_Aim of the task:_ A stretch of the entries below is to be set down exactly, running from the line with "object from points" through the line with "n = len(points)", both included, and no other line.
***** Provided data *****
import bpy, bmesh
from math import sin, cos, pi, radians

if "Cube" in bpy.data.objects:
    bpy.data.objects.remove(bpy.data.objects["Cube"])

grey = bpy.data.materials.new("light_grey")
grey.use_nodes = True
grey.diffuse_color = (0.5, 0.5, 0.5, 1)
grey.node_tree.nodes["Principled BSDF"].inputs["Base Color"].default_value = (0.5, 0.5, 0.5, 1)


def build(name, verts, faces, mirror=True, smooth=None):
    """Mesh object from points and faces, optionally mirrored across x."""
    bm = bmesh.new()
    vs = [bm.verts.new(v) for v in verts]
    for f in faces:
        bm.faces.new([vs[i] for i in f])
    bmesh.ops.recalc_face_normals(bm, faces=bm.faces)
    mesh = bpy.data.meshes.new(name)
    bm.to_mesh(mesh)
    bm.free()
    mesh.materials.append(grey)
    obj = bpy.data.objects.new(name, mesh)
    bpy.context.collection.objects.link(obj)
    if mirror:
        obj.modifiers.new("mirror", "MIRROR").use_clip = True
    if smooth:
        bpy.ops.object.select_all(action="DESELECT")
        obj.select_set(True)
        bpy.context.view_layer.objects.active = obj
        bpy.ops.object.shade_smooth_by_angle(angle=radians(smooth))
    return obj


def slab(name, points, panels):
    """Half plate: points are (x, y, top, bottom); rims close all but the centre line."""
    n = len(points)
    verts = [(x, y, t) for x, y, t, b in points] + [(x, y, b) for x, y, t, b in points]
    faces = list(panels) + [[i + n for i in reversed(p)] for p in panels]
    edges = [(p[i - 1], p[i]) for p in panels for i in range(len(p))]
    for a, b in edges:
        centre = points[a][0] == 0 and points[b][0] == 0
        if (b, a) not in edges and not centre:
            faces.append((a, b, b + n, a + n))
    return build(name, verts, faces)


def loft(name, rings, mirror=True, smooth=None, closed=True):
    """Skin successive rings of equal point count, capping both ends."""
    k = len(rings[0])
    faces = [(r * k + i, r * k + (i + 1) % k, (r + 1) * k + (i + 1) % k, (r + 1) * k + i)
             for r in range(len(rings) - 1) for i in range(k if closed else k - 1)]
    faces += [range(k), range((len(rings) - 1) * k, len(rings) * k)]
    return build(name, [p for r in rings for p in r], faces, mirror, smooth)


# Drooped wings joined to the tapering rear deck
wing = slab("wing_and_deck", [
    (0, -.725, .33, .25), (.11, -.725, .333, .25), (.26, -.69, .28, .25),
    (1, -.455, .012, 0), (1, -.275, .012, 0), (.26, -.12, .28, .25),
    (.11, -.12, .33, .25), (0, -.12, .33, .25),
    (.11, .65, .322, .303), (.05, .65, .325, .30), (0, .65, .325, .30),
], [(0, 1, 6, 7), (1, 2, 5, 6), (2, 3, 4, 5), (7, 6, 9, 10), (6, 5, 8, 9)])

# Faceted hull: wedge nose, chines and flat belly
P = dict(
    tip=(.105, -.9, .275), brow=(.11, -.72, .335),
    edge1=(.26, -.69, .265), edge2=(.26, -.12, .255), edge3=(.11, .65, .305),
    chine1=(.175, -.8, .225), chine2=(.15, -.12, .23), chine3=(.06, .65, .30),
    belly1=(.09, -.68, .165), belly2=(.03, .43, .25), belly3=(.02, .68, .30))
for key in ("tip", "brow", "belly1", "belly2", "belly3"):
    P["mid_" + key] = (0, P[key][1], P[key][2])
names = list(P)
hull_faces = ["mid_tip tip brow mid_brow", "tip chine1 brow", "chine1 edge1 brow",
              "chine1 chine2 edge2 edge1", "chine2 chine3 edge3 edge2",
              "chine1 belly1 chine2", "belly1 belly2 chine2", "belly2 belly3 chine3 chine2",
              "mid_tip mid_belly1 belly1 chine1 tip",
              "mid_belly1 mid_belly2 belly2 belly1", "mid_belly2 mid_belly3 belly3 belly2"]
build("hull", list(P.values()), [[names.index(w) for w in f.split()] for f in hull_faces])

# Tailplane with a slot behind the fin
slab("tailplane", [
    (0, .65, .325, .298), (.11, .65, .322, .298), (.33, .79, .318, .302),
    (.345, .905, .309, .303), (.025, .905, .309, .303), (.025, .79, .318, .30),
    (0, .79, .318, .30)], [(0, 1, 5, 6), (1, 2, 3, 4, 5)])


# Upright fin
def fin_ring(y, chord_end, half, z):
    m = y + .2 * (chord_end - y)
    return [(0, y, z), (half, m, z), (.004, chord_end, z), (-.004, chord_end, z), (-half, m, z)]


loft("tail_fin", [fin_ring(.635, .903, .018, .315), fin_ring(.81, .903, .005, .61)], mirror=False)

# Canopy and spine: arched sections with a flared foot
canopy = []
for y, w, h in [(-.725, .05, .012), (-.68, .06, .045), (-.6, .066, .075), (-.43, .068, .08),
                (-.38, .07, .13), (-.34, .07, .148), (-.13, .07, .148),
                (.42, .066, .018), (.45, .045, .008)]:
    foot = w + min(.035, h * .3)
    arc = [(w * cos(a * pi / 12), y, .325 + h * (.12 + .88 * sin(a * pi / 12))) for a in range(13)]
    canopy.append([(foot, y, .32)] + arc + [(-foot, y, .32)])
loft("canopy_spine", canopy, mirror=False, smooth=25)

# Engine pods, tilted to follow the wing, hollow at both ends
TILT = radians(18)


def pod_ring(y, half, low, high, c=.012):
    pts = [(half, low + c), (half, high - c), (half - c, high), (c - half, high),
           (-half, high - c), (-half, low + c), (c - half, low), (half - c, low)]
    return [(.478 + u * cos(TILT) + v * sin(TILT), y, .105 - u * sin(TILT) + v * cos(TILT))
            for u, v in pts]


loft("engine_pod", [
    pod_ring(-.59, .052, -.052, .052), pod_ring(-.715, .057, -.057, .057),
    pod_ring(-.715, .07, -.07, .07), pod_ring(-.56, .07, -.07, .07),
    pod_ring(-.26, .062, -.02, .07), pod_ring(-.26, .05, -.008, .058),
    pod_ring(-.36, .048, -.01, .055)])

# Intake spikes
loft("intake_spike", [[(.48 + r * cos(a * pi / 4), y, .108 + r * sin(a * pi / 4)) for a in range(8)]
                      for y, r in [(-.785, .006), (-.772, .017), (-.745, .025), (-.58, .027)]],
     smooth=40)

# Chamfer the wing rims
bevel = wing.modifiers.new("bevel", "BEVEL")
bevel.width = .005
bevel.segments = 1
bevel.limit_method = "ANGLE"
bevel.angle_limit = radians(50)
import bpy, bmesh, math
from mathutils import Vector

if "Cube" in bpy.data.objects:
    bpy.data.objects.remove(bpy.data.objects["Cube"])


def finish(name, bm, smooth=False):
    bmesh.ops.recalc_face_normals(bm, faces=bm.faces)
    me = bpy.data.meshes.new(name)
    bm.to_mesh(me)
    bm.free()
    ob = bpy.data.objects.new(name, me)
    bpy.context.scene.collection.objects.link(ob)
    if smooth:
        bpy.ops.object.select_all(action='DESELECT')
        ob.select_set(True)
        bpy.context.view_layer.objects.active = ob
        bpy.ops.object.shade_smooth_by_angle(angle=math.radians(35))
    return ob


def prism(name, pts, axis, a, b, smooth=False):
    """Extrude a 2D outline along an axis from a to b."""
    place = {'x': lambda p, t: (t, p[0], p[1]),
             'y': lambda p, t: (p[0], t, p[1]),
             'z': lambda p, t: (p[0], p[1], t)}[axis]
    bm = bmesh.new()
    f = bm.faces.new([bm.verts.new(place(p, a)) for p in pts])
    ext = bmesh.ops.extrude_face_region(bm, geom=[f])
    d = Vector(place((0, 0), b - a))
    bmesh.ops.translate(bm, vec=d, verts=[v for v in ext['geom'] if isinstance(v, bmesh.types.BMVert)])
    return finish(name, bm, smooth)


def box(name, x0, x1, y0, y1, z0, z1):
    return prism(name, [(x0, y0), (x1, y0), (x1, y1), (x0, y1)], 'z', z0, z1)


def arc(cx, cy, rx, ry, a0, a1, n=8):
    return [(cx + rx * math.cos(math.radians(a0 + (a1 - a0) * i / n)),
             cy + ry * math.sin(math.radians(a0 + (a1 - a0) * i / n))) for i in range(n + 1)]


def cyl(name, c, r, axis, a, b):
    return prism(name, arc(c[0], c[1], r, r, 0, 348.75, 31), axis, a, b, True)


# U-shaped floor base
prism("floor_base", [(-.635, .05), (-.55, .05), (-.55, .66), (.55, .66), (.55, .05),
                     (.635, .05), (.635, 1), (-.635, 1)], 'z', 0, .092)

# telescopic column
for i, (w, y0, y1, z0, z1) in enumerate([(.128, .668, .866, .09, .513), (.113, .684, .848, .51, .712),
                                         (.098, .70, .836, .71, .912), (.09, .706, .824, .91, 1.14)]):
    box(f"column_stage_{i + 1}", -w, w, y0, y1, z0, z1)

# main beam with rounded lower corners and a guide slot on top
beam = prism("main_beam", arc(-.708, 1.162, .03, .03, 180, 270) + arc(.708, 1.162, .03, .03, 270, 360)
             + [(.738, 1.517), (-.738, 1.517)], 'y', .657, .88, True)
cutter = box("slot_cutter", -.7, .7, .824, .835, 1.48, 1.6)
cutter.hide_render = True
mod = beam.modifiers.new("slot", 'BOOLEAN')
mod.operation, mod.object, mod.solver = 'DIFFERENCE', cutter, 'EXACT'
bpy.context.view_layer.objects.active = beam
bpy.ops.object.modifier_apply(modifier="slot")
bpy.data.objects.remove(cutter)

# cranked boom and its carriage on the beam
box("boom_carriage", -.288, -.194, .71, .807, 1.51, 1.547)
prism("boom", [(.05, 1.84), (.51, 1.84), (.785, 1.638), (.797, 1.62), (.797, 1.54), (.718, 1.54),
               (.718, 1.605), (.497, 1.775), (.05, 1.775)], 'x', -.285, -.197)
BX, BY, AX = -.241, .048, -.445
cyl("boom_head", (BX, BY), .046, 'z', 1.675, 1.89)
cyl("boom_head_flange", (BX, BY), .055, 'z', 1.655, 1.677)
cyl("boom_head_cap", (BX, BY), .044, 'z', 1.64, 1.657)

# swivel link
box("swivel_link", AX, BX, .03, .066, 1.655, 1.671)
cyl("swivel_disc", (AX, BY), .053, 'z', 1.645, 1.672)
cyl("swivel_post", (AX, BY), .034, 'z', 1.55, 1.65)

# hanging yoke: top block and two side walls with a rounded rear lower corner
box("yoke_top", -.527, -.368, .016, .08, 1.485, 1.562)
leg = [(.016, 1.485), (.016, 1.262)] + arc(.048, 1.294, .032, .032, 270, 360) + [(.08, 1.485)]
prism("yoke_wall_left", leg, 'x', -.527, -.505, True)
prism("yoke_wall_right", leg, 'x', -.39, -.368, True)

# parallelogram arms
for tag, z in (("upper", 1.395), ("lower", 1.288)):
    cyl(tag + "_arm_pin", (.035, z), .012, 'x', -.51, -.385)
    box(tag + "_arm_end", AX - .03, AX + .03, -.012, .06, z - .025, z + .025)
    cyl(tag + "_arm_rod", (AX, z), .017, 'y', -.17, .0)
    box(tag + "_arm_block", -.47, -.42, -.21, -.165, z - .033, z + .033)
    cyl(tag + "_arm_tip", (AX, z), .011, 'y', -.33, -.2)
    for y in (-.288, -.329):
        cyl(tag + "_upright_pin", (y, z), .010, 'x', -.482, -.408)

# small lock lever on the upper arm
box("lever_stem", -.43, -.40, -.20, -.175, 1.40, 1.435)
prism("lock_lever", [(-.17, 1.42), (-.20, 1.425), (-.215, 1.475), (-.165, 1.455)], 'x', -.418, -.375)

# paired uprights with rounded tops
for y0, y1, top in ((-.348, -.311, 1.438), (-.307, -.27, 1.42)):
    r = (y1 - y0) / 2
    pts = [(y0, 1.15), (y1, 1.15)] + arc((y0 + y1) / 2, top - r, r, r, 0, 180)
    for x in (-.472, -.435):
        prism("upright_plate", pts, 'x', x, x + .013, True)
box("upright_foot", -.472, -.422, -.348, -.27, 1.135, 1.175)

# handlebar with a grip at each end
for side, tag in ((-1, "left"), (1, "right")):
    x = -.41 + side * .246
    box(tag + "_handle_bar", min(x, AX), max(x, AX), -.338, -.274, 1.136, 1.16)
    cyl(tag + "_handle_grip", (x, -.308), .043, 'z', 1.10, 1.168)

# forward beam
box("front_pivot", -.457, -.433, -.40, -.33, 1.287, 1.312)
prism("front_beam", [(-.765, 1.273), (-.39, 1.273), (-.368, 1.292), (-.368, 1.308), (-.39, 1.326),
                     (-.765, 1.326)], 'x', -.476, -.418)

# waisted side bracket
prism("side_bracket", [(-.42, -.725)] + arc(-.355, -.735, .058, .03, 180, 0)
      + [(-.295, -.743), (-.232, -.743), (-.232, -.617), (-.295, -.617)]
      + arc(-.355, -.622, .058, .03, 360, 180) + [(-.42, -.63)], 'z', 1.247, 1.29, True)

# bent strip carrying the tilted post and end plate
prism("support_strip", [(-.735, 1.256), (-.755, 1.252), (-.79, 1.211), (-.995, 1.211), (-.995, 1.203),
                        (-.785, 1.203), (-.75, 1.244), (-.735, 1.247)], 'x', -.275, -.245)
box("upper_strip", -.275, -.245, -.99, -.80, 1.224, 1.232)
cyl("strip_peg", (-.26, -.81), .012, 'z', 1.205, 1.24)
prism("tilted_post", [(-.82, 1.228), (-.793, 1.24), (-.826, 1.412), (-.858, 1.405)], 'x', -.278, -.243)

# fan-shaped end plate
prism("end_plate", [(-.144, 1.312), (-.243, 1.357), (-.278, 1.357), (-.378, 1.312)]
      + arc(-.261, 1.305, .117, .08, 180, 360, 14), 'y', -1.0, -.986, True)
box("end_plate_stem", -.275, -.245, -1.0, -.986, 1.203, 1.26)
*****
_Exercise answer:_
    """Mesh object from points and faces, optionally mirrored across x."""
    bm = bmesh.new()
    vs = [bm.verts.new(v) for v in verts]
    for f in faces:
        bm.faces.new([vs[i] for i in f])
    bmesh.ops.recalc_face_normals(bm, faces=bm.faces)
    mesh = bpy.data.meshes.new(name)
    bm.to_mesh(mesh)
    bm.free()
    mesh.materials.append(grey)
    obj = bpy.data.objects.new(name, mesh)
    bpy.context.collection.objects.link(obj)
    if mirror:
        obj.modifiers.new("mirror", "MIRROR").use_clip = True
    if smooth:
        bpy.ops.object.select_all(action="DESELECT")
        obj.select_set(True)
        bpy.context.view_layer.objects.active = obj
        bpy.ops.object.shade_smooth_by_angle(angle=radians(smooth))
    return obj


def slab(name, points, panels):
    """Half plate: points are (x, y, top, bottom); rims close all but the centre line."""
    n = len(points)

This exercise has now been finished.